The fabric paint I ordered was delayed. The arrival date shifted to a date when it would be too late to use it. Disappointed though I was, I knew we had more projects than time so shrugged it off. It arrived yesterday! In plenty of time. Now we only have to use Hermione Grangers time warp to have time enough to use it! 

As if that isn't enough, tomorrow is the Mad Tea Party. My post will be up bright and early. Be sure to visit all the wonderful parties going on!

Tuesday, July 7, 2015

Kelly Kilmer Class Part Two - Painted Books & Shopping at Kept Creations


I made this book. 
Read that again. 

I've always wanted to do this. 
I did it in my second class with Kelly Kilmer

I can't wait to make more books. 

Maybe you figured this out already, but I haven't finished this book. Not by any matter of means. 

I haven't had a day out like this in a long time. I had not realized that I have gotten older. It never occurred to me that I could run out of steam - especially when doing something fun. So fun. 

So the cover and the end pages are possibilities waiting for me. Not only that, but all those wonderful pages are waiting for my art journaling.
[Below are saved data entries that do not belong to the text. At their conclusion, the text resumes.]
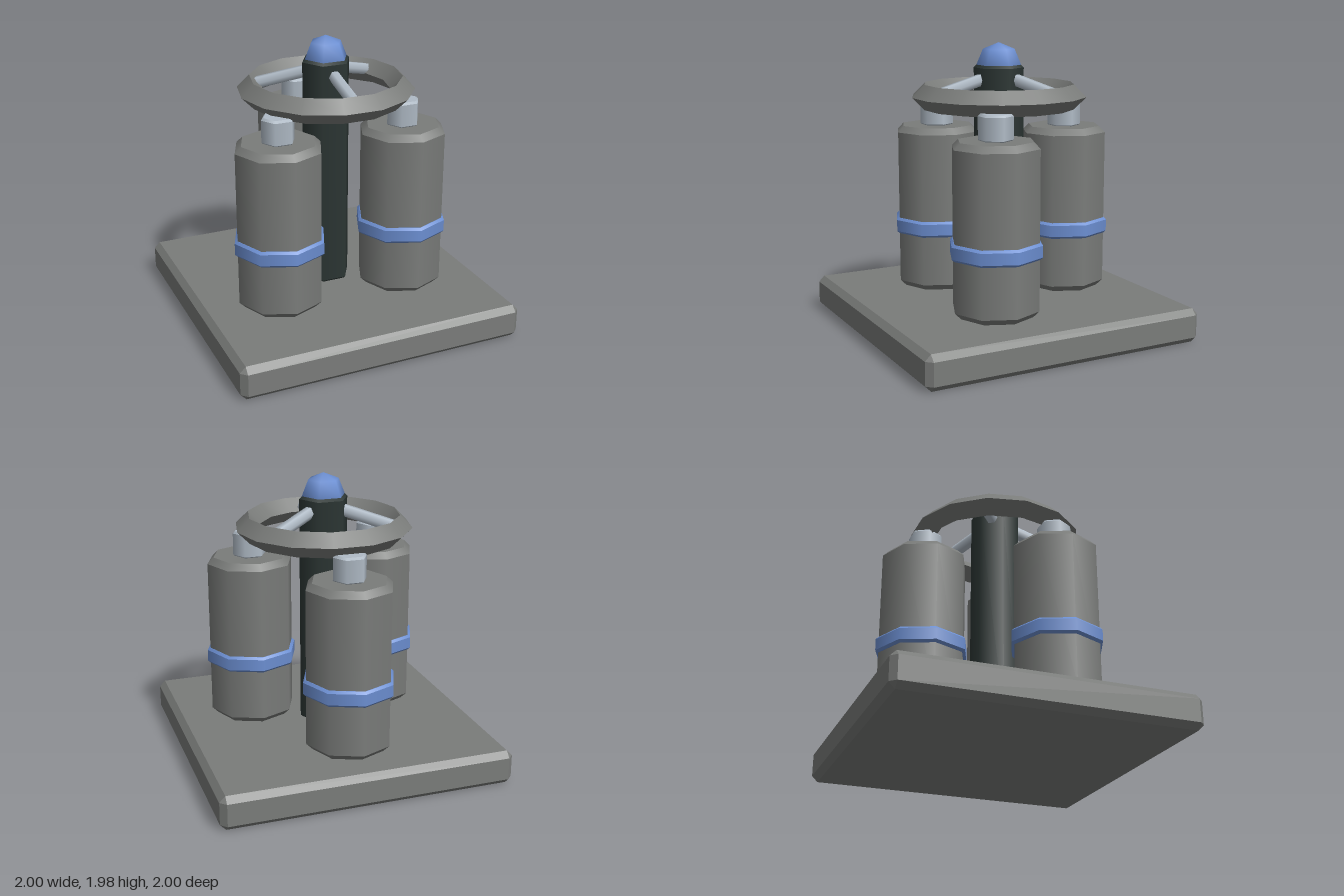
import * as THREE from 'three';
import { mergeGeometries } from 'three/addons/utils/BufferGeometryUtils.js';
import { ConvexGeometry } from 'three/addons/geometries/ConvexGeometry.js';

const paint = (name, color) => {
  const m = new THREE.MeshStandardMaterial({ color });
  m.name = name;
  return m;
};

// Turned solid: smooth around the axis, sharp between profile segments.
function turned(profile, sides) {
  const pts = profile.map(([r, y]) => new THREE.Vector2(r, y));
  return mergeGeometries(pts.slice(1).map((p, i) =>
    new THREE.LatheGeometry([pts[i], p], sides, Math.PI / 2)));
}

// Prism from y0 to y1 with chamfered rims of size c.
const chamferedPrism = (r, y0, y1, c, sides) => turned(
  [[0, y0], [r - c, y0], [r, y0 + c], [r, y1 - c], [r - c, y1], [0, y1]], sides);

// Box with every edge chamfered by c.
function chamferedBox(w, h, d, c) {
  const points = [];
  for (const x of [-1, 1]) for (const y of [-1, 1]) for (const z of [-1, 1]) {
    for (let axis = 0; axis < 3; axis++) {
      const p = [w / 2 - c, h / 2 - c, d / 2 - c];
      p[axis] += c;
      points.push(new THREE.Vector3(x * p[0], y * p[1], z * p[2]));
    }
  }
  return new ConvexGeometry(points);
}

export function createModel() {
  const grey = paint('grey metal', 0x7a7c7a);
  const dark = paint('dark metal', 0x2c3634);
  const blue = paint('blue paint', 0x6c8fd2);
  const silver = paint('silver metal', 0xb0bbc6);

  const model = new THREE.Group();
  model.name = 'valveStand';
  const add = (parent, name, geometry, material) => {
    const mesh = new THREE.Mesh(geometry, material);
    mesh.name = name;
    parent.add(mesh);
    return mesh;
  };

  // Base slab
  add(model, 'base', chamferedBox(2, 0.234, 2, 0.04), grey).position.y = 0.117;

  // Central column with domed cap
  add(model, 'column', chamferedPrism(0.17, 0.23, 1.83, 0.018, 6), dark);
  const cap = new THREE.SphereGeometry(0.152, 6, 2, 0, Math.PI * 2, 0, Math.PI / 2);
  add(model, 'columnCap', cap, blue).position.y = 1.83;

  // Three tanks around the column, each with a band and a nozzle
  const body = chamferedPrism(0.298, 0.234, 1.388, 0.043, 8);
  const band = chamferedPrism(0.318, 0.624, 0.735, 0.016, 8);
  const nozzle = chamferedPrism(0.115, 1.38, 1.56, 0.015, 6);
  for (let i = 0; i < 3; i++) {
    const angle = Math.PI + i * Math.PI * 2 / 3;
    const tank = new THREE.Group();
    tank.name = 'tank';
    tank.position.set(0.52 * Math.sin(angle), 0, 0.52 * Math.cos(angle));
    add(tank, 'tankBody', body, grey);
    add(tank, 'tankBand', band, blue);
    add(tank, 'tankNozzle', nozzle, silver);
    model.add(tank);
  }

  // Hand wheel rim with a diamond cross-section
  const rim = turned([[0.43, 0], [0.515, -0.085], [0.6, 0], [0.515, 0.085], [0.43, 0]], 14);
  add(model, 'wheelRim', rim, grey).position.y = 1.62;

  // Spokes sloping down from the column to the rim
  const spoke = chamferedPrism(0.043, 0, 0.51, 0.012, 6);
  for (let i = 0; i < 3; i++) {
    const arm = new THREE.Group();
    arm.name = 'wheelSpoke';
    arm.position.y = 1.772;
    arm.rotation.y = i * Math.PI * 2 / 3;
    add(arm, 'spokeBar', spoke, silver).rotation.x = Math.PI / 2 + 0.275;
    model.add(arm);
  }

  return model;
}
The pages are painted.

Then torn to size.

Then bound.

Kelly gave us great instructions on methods, 

prompts to move us out of our comfort zones (see it's not entirely pink),

methods to try 

we tried masks (didn't show up well in the pictures, but cool anyway). 

It was surprising to see how some of the random pairings worked so well.

Interspersed with all the joy of creating was the joy of shopping! This stamp stole my hear, so I bought it! The only problem with this hand carved, wooden stamp is that it might just be too beautiful to use! It may remain a piece of decor as I am too shy to mess it up. 

I discovered not all glue sticks are equal. Mine was less than helpful and I ended up glueing things down a second time when they peeled up. Less than optimal way of creating art. Introduce this glue stick from Italy. It was all the rage. Made from almonds, this is a glue stick you could possibly start licking if you are really hungry. Smells like marzipan. Sticks like…glue. I bought myself the long lasting size as I intend to be gluing things down with a passion. 

Kept Creations has a wonderful wall of stencils. It's terribly difficult to decide which to choose, so why not choose three? Still, there's a pattern here - hearts and flowers. That's the way to my heart. 

It was a great day. I was tuckered out at the end of it, but it will be a day I will cherish. So glad I decided to treat myself. 

How can you treat yourself? What have you treated yourself to? Do you participate in art classes? What is your favorite way to learn a new technique? Who would you like to take a class with if you could?